◆ **What the exercise asks**: Each line below needs to be duplicated without alteration.

◆ **Records for this exercise**:
◇ ◇ ◇ ◇ ◇ ◇ ◇

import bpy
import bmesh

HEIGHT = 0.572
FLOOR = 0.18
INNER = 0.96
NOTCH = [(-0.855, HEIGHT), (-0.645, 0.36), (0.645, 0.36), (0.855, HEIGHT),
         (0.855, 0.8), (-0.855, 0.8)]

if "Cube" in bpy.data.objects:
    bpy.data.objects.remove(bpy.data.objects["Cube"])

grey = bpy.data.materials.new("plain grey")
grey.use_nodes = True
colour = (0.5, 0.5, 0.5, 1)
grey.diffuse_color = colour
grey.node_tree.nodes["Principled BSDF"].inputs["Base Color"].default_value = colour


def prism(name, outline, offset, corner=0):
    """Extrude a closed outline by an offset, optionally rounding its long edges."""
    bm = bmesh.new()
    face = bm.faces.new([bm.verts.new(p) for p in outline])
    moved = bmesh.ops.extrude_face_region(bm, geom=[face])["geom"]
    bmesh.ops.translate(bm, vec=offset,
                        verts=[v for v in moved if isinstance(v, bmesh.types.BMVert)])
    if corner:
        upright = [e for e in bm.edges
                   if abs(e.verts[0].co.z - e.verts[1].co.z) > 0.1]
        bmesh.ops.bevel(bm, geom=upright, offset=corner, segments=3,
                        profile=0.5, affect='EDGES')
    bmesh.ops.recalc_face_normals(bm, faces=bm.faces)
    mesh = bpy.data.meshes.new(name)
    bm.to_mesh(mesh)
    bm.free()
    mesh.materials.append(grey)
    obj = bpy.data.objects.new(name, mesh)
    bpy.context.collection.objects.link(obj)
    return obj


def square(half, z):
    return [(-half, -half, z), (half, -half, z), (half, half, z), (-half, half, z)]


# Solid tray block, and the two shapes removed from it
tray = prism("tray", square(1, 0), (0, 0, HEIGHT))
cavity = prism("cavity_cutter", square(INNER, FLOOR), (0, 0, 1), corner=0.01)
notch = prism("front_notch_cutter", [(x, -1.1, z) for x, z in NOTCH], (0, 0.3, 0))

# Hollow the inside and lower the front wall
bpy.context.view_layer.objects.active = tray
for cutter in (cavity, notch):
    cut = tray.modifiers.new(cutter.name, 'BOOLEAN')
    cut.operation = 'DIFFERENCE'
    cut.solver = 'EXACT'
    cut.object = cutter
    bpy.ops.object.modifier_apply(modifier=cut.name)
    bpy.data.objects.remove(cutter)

◇ ◇ ◇ ◇ ◇ ◇ ◇

◆ **Expected output**:
import bpy
import bmesh

HEIGHT = 0.572
FLOOR = 0.18
INNER = 0.96
NOTCH = [(-0.855, HEIGHT), (-0.645, 0.36), (0.645, 0.36), (0.855, HEIGHT),
         (0.855, 0.8), (-0.855, 0.8)]

if "Cube" in bpy.data.objects:
    bpy.data.objects.remove(bpy.data.objects["Cube"])

grey = bpy.data.materials.new("plain grey")
grey.use_nodes = True
colour = (0.5, 0.5, 0.5, 1)
grey.diffuse_color = colour
grey.node_tree.nodes["Principled BSDF"].inputs["Base Color"].default_value = colour


def prism(name, outline, offset, corner=0):
    """Extrude a closed outline by an offset, optionally rounding its long edges."""
    bm = bmesh.new()
    face = bm.faces.new([bm.verts.new(p) for p in outline])
    moved = bmesh.ops.extrude_face_region(bm, geom=[face])["geom"]
    bmesh.ops.translate(bm, vec=offset,
                        verts=[v for v in moved if isinstance(v, bmesh.types.BMVert)])
    if corner:
        upright = [e for e in bm.edges
                   if abs(e.verts[0].co.z - e.verts[1].co.z) > 0.1]
        bmesh.ops.bevel(bm, geom=upright, offset=corner, segments=3,
                        profile=0.5, affect='EDGES')
    bmesh.ops.recalc_face_normals(bm, faces=bm.faces)
    mesh = bpy.data.meshes.new(name)
    bm.to_mesh(mesh)
    bm.free()
    mesh.materials.append(grey)
    obj = bpy.data.objects.new(name, mesh)
    bpy.context.collection.objects.link(obj)
    return obj


def square(half, z):
    return [(-half, -half, z), (half, -half, z), (half, half, z), (-half, half, z)]


# Solid tray block, and the two shapes removed from it
tray = prism("tray", square(1, 0), (0, 0, HEIGHT))
cavity = prism("cavity_cutter", square(INNER, FLOOR), (0, 0, 1), corner=0.01)
notch = prism("front_notch_cutter", [(x, -1.1, z) for x, z in NOTCH], (0, 0.3, 0))

# Hollow the inside and lower the front wall
bpy.context.view_layer.objects.active = tray
for cutter in (cavity, notch):
    cut = tray.modifiers.new(cutter.name, 'BOOLEAN')
    cut.operation = 'DIFFERENCE'
    cut.solver = 'EXACT'
    cut.object = cutter
    bpy.ops.object.modifier_apply(modifier=cut.name)
    bpy.data.objects.remove(cutter)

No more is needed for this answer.